Daniel Kraft, Chair of Medicine, Singularity Exponential

Bio:

Daniel Kraft is a Stanford and Harvard trained physician-scientist, inventor, entrepreneur, and innovator. With over 25 years of experience in clinical practice, biomedical research and healthcare innovation, Kraft has served as Faculty Chair for Medicine at Singularity University since SU’s inception, and founded and is chair of Exponential Medicine, a program that explores convergent, rapidly developing technologies and their potential in biomedicine and healthcare. Following undergraduate degrees from Brown University and medical school at Stanford, Daniel was Board Certified in both Internal Medicine & Pediatrics after completing a Harvard residency at the Massachusetts General Hospital & Boston Children’s Hospital, and fellowships in hematology, oncology and bone marrow transplantation at Stanford. He has multiple patents on medical device, immunology and stem cell related patents through faculty positions with Stanford University School of Medicine and as clinical faculty for the pediatric bone marrow transplantation service at University of California, San Francisco.

Daniel was selected as a fellow of the inaugural 2016 class of the Aspen Institute Health Innovators Fellowship and is a member of the Aspen Global Leadership Network.

Daniel’s academic research has focused on: stem cell biology and regenerative medicine, stem cell derived immunotherapies for cancer, bioengineering human T-cell differentiation, and humanized animal models. Clinical work focuses on: bone marrow / hematopoietic stem cell transplantation for malignant and non-malignant diseases in adults and children, medical devices to enable stem cell based regenerative medicine, including marrow derived stem cell harvesting, processing and delivery. He also implemented the first text-paging system at Stanford Hospital. Dr. Kraft recently founded IntelliMedicine, focused on enabling connected, data driven, and integrated personalized medicine. He is also the inventor of the MarrowMiner, an FDA approved device for the minimally invasive harvest of bone marrow, and founded RegenMed Systems, a company developing technologies to enable adult stem cell based regenerative therapies. Daniel is an avid pilot and has served in the Massachusetts and California Air National Guard as an officer and flight surgeon with F-15 & F-16 fighter Squadrons. He has conducted research on aerospace medicine that was published with NASA, with whom he was a finalist for astronaut selection.
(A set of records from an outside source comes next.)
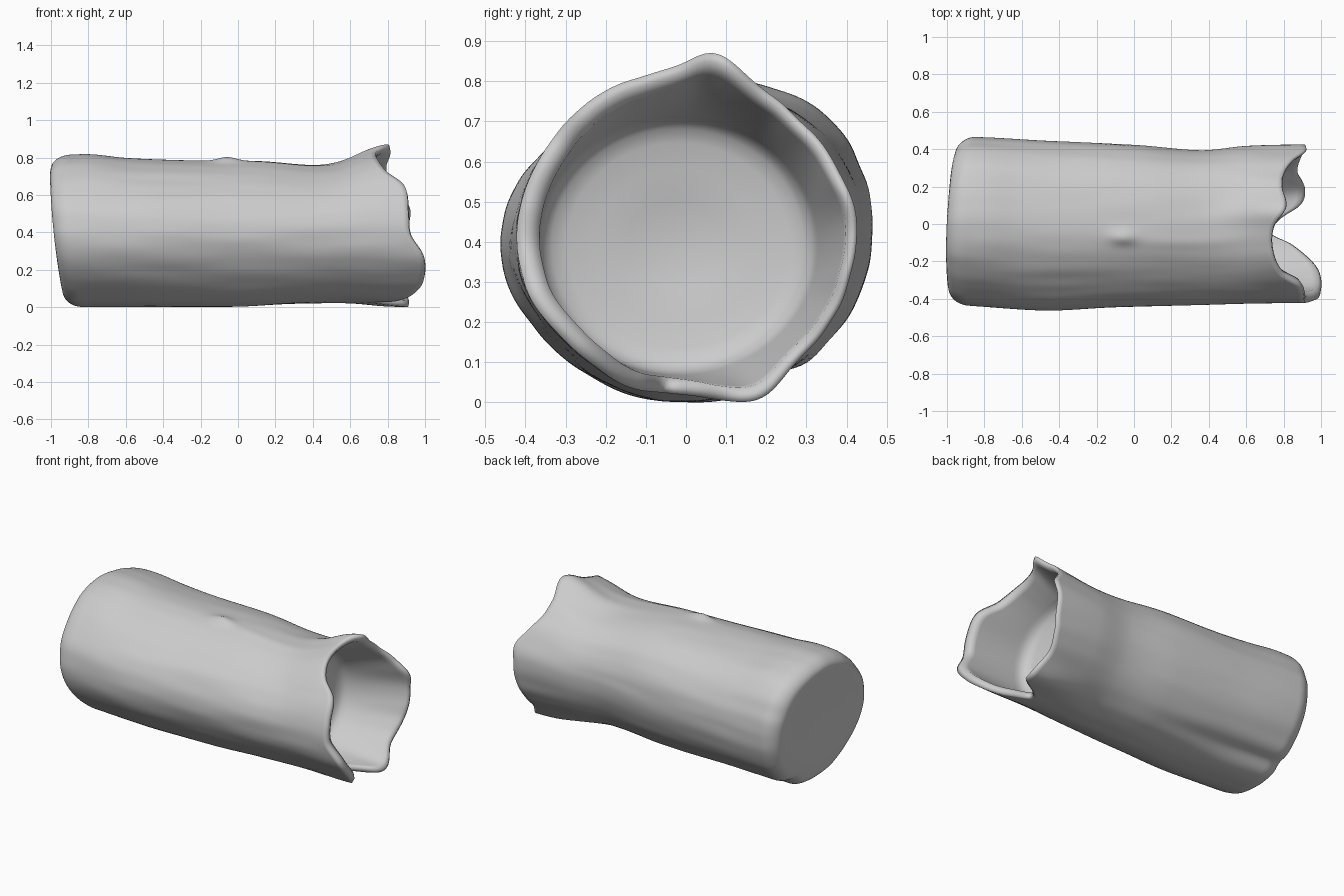
import bpy, bmesh, math
from mathutils import noise, Vector

if "Cube" in bpy.data.objects:
    bpy.data.objects.remove(bpy.data.objects["Cube"])

N = 180          # points around
L = 90           # rings along the bark


def curve(tab, x):
    """Smooth interpolation through (x, value) pairs."""
    x = min(max(x, tab[0][0]), tab[-1][0])
    i = 0
    while i < len(tab) - 2 and x > tab[i + 1][0]:
        i += 1

    def slope(k):
        a, b = tab[max(k - 1, 0)], tab[min(k + 1, len(tab) - 1)]
        return (b[1] - a[1]) / (b[0] - a[0])
    (x0, y0), (x1, y1) = tab[i], tab[i + 1]
    h = x1 - x0
    t = (x - x0) / h
    return ((2*t**3 - 3*t*t + 1) * y0 + (t**3 - 2*t*t + t) * h * slope(i)
            + (3*t*t - 2*t**3) * y1 + (t**3 - t*t) * h * slope(i + 1))


def bump(d, w):
    return math.exp(-(d / w) ** 2)


def ang(a, b):
    return (a - b + 180) % 360 - 180


# Silhouettes along the log
TOP = [(-1, .825), (-.8, .835), (-.6, .815), (-.3, .804), (.1, .80), (.4, .777), (.55, .79), (.7, .84), (.8, .862), (1, .87)]
BOT = [(-1, .022), (-.8, .019), (0, .02), (.3, .036), (.6, .042), (.85, .032), (1, .03)]
BACK = [(-1, .455), (-.85, .465), (-.4, .442), (0, .422), (.35, .392), (.6, .417), (1, .43)]
FRONT = [(-1, -.43), (-.5, -.462), (-.1, -.446), (.4, -.432), (1, -.42)]
# Broken edge: angle from +y through +z, against x
RIM = [(0, .91), (15, .915), (30, .85), (45, .80), (60, .79), (78, .81), (92, .745), (110, .74), (130, .79),
       (145, .89), (165, .91), (180, .92), (200, .99), (225, .99), (240, .94), (254, .84), (263, .73),
       (274, .78), (284, .89), (295, .91), (312, .87), (330, .89), (345, .91), (360, .91)]


def section(x, a):
    """Outer bark point (y, z) at length x and angle a in degrees."""
    t, b, f, k = curve(TOP, x), curve(BOT, x), curve(FRONT, x), curve(BACK, x)
    c, s = math.cos(math.radians(a)), math.sin(math.radians(a))
    e = min(max((x - .35) / .45, 0), 1)
    e = e * e * (3 - 2 * e)
    r = 1 - .035 * bump(ang(a, 222), 26)                    # flattened front underside
    r -= .045 * bump(ang(a, 132), 24) * (1 - .5 * e)         # flatter upper front
    r += .05 * bump(ang(a, 46), 22) * (1 - e)                # fuller upper back
    r -= .055 * bump(ang(a, 298), 7) * bump(x + .85, .65)    # long groove below
    r -= e * .055 * bump(ang(a, 40), 26)
    r += e * (.08 * bump(ang(a, 81), 10) + .085 * bump(ang(a, 292), 12))
    r += e * .01 * bump(ang(a, 318), 16)
    r += .06 * bump(ang(a, 98), 5) * bump(x + .06, .07)      # knot
    r += .02 * bump(ang(a, 101), 5) * bump(x - .22, .28)
    r += .012 * noise.noise(Vector((x * 1.3, c * 2.6, s * 2.6)))
    r += .008 * noise.noise(Vector((x * 2.5 + 9, c * 5, s * 5)))
    mid = .43 + .02 * c                                      # widest height
    return (f + k) / 2 + (k - f) / 2 * c * r, mid + (t - mid if s > 0 else mid - b) * s * r


def cap_x(y, z):
    return -.966 - .085 * (z - .42) + .045 * y


def outer(a, t):
    """Side wall, with a rounded shoulder at the closed end."""
    y, z = section(-.9, a)
    x0 = cap_x(y, z)
    x = x0 + (curve(RIM, a) - x0) * t
    y, z = section(x, a)
    d = min((x - x0) / .10, 1)
    sc = 1 - .17 * (1 - math.sqrt(max(0, 1 - (1 - d) ** 2)))
    return Vector((x, y * sc, .42 + (z - .42) * sc))


def inner(a, t):
    """Cavity wall from the broken lip to the edge of the floor."""
    p = outer(a, 1)
    c, s = math.cos(math.radians(a)), math.sin(math.radians(a))
    th = .90 + .035 * c
    lip = Vector((p.x - .012, p.y * th, .42 + (p.z - .42) * th))
    base = Vector((.56, -.02 + .345 * c, .41 + .32 * s))
    return lip.lerp(base, t)


rings = []
# Closed end, slightly dished
for f in (.15, .3, .42, .5, .6, .75, .9):
    ring = []
    for i in range(N):
        p = outer(i * 360 / N, 0)
        y, z = p.y * f, .42 + (p.z - .42) * f
        ring.append(Vector((cap_x(y, z) + .02 * bump(f, .5), y, z)))
    rings.append(ring)
# Bark, with rings packed closer at the shoulder
for j in range(L + 1):
    rings.append([outer(i * 360 / N, (j / L) ** 1.35) for i in range(N)])
# Rounded lip
ring = []
for i in range(N):
    a = i * 360 / N
    m = (outer(a, 1) + inner(a, 0)) / 2
    m.x += .01
    ring.append(m)
rings.append(ring)
# Cavity wall, fillet and floor
for j in range(13):
    rings.append([inner(i * 360 / N, j / 12) for i in range(N)])
for f, x in ((.97, .53), (.91, .51), (.8, .497), (.6, .49), (.35, .475), (.15, .465)):
    ring = []
    for i in range(N):
        p = inner(i * 360 / N, 1)
        ring.append(Vector((x, -.02 + (p.y + .02) * f, .41 + (p.z - .41) * f)))
    rings.append(ring)

bm = bmesh.new()
low = min(p.z for r in rings for p in r)
for r in rings:
    for p in r:
        p.z -= low
vr = [[bm.verts.new(p) for p in r] for r in rings]
for r0, r1 in zip(vr, vr[1:]):
    for i in range(N):
        k = (i + 1) % N
        bm.faces.new((r0[i], r0[k], r1[k], r1[i]))
# Close both centres
for r in (vr[0], vr[-1]):
    c = bm.verts.new(sum((v.co for v in r), Vector()) / N)
    for i in range(N):
        bm.faces.new((r[i], r[(i + 1) % N], c))
bmesh.ops.recalc_face_normals(bm, faces=bm.faces[:])
for f in bm.faces:
    f.smooth = True
me = bpy.data.meshes.new("hollow_log")
bm.to_mesh(me)
bm.free()
log = bpy.data.objects.new("hollow_log", me)
bpy.context.collection.objects.link(log)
Other professional activities:
Founder, IntelliMedicine & RegenMed Systems
Inventor of the FDA approved MarrowMiner
Adviser to the X PRIZE Foundation (Life Sciences), helped conceive and design the Medical Tricorder XPRIZE, and is Bold Innovator for Cancer XPRIZE.
Adviser to Rock Health, Qualcomm Life, Nokia and several life sciences and Healthcare-IT startups
Kauffman Fellow

Education:
Bachelor of Arts in Biochemistry, Brown University
Medical Doctor, Stanford University School of Medicine
Residency: Harvard Combined Residency in Internal Medicine & Pediatrics
Fellowships: Stanford, Hematology/Oncology & Bone Marrow Transplantation